A nursing home ups the stakes given many could be disabled and immobile. The more isolated, the more at risk. If a person cannot feed or drink by himself let alone ambulate to acquire these items, then that individual requires greater attention. Those with dementia can regress under extreme stress and be especially vulnerable to changes in routine. These situations can make them defiant in complying, increasingly confused or unable to articulate needs—all can delay proper care. Sterile wound care and pressure sores can be tough to manage in such post-hurricane states. Many residents in this type of facility can need complex care on a good day, so imagine what a colossal storm with its collateral damage can do to challenge the most defenseless. 

Adequate staffing and resources pose great challenges in even the best of circumstances. Air conditioners can truly save lives under Irma conditions. Their lack in such at risk populations reflect their life saving capability.

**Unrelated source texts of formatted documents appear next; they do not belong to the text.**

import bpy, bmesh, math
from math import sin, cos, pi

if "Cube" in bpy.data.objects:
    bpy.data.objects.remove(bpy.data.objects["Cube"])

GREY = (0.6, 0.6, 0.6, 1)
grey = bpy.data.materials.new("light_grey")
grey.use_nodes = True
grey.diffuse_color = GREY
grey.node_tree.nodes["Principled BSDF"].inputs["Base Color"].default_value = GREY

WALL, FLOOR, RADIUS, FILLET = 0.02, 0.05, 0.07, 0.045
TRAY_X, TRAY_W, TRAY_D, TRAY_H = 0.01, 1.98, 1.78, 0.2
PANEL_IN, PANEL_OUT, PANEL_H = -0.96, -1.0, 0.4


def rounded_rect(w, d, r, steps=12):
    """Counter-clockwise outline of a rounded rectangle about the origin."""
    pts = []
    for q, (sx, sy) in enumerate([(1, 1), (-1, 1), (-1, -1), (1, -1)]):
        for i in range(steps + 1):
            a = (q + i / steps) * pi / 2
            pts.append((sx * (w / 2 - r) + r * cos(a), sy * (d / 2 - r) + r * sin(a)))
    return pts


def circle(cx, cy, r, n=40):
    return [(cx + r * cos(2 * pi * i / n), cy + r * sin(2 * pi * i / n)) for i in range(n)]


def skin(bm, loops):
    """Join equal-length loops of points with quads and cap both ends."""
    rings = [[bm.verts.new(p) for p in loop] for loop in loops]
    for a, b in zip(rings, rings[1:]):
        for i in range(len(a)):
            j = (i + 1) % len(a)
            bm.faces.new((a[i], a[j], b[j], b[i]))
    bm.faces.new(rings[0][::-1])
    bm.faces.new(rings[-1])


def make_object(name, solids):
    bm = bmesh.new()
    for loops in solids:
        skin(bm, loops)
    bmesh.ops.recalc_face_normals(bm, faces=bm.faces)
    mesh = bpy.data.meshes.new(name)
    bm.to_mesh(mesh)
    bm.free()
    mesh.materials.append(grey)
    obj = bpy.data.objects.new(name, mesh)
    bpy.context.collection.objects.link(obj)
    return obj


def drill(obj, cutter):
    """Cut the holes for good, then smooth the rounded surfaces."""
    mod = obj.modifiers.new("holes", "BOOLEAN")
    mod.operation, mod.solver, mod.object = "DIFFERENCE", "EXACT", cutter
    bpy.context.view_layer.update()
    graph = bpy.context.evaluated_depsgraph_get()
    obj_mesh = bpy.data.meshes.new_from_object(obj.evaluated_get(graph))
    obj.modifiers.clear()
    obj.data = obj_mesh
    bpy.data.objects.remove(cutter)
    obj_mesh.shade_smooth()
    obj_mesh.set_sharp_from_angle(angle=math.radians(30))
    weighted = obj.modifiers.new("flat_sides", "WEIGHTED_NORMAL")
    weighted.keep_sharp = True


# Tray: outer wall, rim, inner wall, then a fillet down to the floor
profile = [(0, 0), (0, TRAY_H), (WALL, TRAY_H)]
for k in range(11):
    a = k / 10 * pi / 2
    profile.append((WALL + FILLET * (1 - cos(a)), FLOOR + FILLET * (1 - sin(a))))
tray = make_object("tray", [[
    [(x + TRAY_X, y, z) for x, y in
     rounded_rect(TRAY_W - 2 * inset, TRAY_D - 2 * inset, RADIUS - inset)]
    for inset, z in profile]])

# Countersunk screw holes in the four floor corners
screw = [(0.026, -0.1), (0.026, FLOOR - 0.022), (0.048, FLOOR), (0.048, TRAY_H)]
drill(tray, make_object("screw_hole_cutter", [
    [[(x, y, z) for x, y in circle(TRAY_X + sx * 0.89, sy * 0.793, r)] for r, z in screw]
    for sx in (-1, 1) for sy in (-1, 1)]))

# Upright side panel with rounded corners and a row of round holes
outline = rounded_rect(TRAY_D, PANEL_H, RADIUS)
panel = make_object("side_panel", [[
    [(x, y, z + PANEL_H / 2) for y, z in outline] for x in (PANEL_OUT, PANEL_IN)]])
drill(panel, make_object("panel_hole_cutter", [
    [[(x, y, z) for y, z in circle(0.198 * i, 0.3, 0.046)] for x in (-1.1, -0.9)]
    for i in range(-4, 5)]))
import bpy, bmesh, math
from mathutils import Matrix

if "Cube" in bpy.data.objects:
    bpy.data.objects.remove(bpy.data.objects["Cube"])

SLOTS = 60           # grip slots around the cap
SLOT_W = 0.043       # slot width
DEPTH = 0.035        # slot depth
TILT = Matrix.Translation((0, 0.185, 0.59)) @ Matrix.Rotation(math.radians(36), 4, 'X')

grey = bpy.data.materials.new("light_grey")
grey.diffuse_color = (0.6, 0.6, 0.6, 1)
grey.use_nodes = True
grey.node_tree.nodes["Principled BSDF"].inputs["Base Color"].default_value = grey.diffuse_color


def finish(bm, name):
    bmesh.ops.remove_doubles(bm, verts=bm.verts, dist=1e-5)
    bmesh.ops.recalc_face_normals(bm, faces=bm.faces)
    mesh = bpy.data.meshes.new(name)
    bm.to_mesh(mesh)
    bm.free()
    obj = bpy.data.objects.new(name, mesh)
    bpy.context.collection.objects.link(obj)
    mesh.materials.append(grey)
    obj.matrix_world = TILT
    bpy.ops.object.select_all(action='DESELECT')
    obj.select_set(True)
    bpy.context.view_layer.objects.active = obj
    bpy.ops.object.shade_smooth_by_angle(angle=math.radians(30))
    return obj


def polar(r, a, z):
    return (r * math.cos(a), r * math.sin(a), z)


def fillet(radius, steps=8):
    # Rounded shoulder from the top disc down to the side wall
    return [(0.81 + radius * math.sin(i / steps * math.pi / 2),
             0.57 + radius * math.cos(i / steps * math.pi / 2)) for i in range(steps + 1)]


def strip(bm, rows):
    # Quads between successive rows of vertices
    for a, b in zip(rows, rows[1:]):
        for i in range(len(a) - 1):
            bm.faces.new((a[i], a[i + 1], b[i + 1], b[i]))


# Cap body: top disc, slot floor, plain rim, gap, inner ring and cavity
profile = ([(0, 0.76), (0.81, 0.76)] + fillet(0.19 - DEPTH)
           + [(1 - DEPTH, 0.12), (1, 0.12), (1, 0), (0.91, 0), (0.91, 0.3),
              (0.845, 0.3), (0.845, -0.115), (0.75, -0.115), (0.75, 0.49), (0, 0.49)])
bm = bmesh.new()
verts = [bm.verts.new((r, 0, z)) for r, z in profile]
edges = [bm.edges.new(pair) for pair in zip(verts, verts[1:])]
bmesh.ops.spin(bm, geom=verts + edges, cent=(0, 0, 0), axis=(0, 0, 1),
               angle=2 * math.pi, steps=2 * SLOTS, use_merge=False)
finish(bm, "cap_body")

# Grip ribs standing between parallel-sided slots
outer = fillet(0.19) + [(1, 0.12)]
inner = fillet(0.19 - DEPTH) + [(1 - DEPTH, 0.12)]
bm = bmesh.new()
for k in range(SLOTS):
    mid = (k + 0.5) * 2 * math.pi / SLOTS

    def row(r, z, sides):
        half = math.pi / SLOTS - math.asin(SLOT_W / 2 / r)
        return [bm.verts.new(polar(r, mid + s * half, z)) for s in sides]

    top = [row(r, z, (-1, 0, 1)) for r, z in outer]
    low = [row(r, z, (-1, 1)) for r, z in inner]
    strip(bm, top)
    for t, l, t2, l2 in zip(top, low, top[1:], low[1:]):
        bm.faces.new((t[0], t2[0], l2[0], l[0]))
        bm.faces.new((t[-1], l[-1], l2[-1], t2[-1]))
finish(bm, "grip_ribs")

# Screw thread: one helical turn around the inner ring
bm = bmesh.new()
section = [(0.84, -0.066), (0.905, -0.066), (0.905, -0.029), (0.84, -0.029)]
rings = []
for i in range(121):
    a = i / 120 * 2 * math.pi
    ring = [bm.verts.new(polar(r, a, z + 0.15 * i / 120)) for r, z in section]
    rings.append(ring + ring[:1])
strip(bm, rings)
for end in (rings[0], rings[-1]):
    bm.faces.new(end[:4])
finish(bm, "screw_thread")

Under these limited, dangerous situations, the basic health requirements of residents for their respective conditions are likely not met which for the more fragile can be a lethal tipping point. Regular duties of changing bandages or catheters and administering time-sensitive medicines, for example, can get overlooked or the burdens of the conditions can get too high to perform such tasks. Add on to that the extra fluid, cooling needed and these issues can push a patient over the cliff. 

In the end…

Hopefully much will be learned from the apparent shortcomings of this center’s preparations so that such a sad, catastrophic outcome can be avoided in the future. Heat-related deaths are preventable, but the appropriate interventions must be readily available with a superior staff well-trained to identify problems and aggressively intercede.


(1) Environmental Protection Agency (EPA), Heat-Related Deaths and Illnesses: click here and here.

Centers for Disease Control and Prevention (CDC), Picture of America Report on Heat-Related Illnesses: click here.


To read more about heat-related illnesses, see President Jimmy Carter The Latest To Dehydrate From Hot Sun OR Senator Thom Tillis Collapses At Race, Early Media Reports Confusing